annually to the U.N. General Assembly. Modeled on the effective
conventions against biological and chemical weapons, the
MNWC is an addition to the 1970 Nonproliferation Treaty
regime, which has been eroded by the nuclear weapons states'
refusal to implement their end of the treaty's grand bargain:
good-faith movement toward disarmament under Article VI.
The treaty answers many questions about verification, irreversibility
and how to deal with potential breakout by states. What
happens if a state is able to secretly re-arm, and no other
country has a nuclear deterrent? The draft provides answers
to such questions and can be found at MiddlePowers.org.
It states, "The real risk of breakout inherent in a
nuclear disarmament regime must be measured not against
a perfect nuclear weapons free world - where breakout is
impossible - but against the world we live in today
The development of a nuclear weapon free regime will itself
change the security situation. In the longer term, owing
in part to the Nuclear Weapons Convention, global collective
security arrangements may develop that are capable of effectiveness
against any state breaching the NWC."
Nuclear abolition is not just possible and
not just desirable, but it is also essential for global
human survival. Nuclear weapons are meant to "never
be used," but their development and testing has been
a 60-year secret war by nuclear weapons states against their
own people and the environment. Whether it's accidental
nuclear use, deliberate attack by a terrorist group, or
a pre-emptive counter-proliferation nuclear strike by a
nuclear weapon state like the U.S., one hydrogen bomb of

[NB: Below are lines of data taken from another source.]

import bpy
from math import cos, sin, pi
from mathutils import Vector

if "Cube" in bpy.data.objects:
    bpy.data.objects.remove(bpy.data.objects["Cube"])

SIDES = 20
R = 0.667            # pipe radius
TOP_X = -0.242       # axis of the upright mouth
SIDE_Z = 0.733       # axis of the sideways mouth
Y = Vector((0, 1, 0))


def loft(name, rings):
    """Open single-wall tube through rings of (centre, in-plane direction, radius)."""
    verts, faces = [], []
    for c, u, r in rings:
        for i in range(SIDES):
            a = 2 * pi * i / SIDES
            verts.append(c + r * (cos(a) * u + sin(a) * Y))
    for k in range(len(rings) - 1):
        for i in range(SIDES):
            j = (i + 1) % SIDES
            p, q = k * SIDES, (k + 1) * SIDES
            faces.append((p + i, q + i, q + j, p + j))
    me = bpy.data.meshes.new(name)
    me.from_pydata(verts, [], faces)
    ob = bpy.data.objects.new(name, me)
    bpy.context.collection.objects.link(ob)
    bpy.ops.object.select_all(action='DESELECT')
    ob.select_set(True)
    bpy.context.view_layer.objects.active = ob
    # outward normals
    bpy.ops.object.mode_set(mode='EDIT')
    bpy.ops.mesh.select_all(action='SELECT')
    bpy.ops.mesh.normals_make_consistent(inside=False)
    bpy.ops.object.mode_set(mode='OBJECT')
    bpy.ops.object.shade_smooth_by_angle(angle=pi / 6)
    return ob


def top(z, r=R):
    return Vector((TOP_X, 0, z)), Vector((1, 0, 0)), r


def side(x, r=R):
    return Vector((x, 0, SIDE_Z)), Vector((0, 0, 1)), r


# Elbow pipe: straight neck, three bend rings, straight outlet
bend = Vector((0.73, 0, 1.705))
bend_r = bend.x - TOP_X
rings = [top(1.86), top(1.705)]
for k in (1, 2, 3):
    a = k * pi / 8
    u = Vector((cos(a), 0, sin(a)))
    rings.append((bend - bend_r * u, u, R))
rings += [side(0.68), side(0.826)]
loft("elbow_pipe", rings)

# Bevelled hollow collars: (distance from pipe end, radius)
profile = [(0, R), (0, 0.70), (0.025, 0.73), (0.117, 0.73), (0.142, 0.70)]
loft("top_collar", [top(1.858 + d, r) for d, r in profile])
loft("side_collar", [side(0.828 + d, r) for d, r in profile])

the kind we have today would permanently destroy everyone's
hope for a secure life. We can't put the splitting of the
atom back in the bottle, but there is a way out of the nuclear
maze if global civil society pressures our governments to
invest in the global security that comes through international
law. Our willingness to explore alternative security theories
may just make the difference in the choice Martin Luther
King offered us, "the choice between nonviolence and
Chelsea Collonge is a recent UC Berkeley graduate who currently works for Nevada Desert Experience.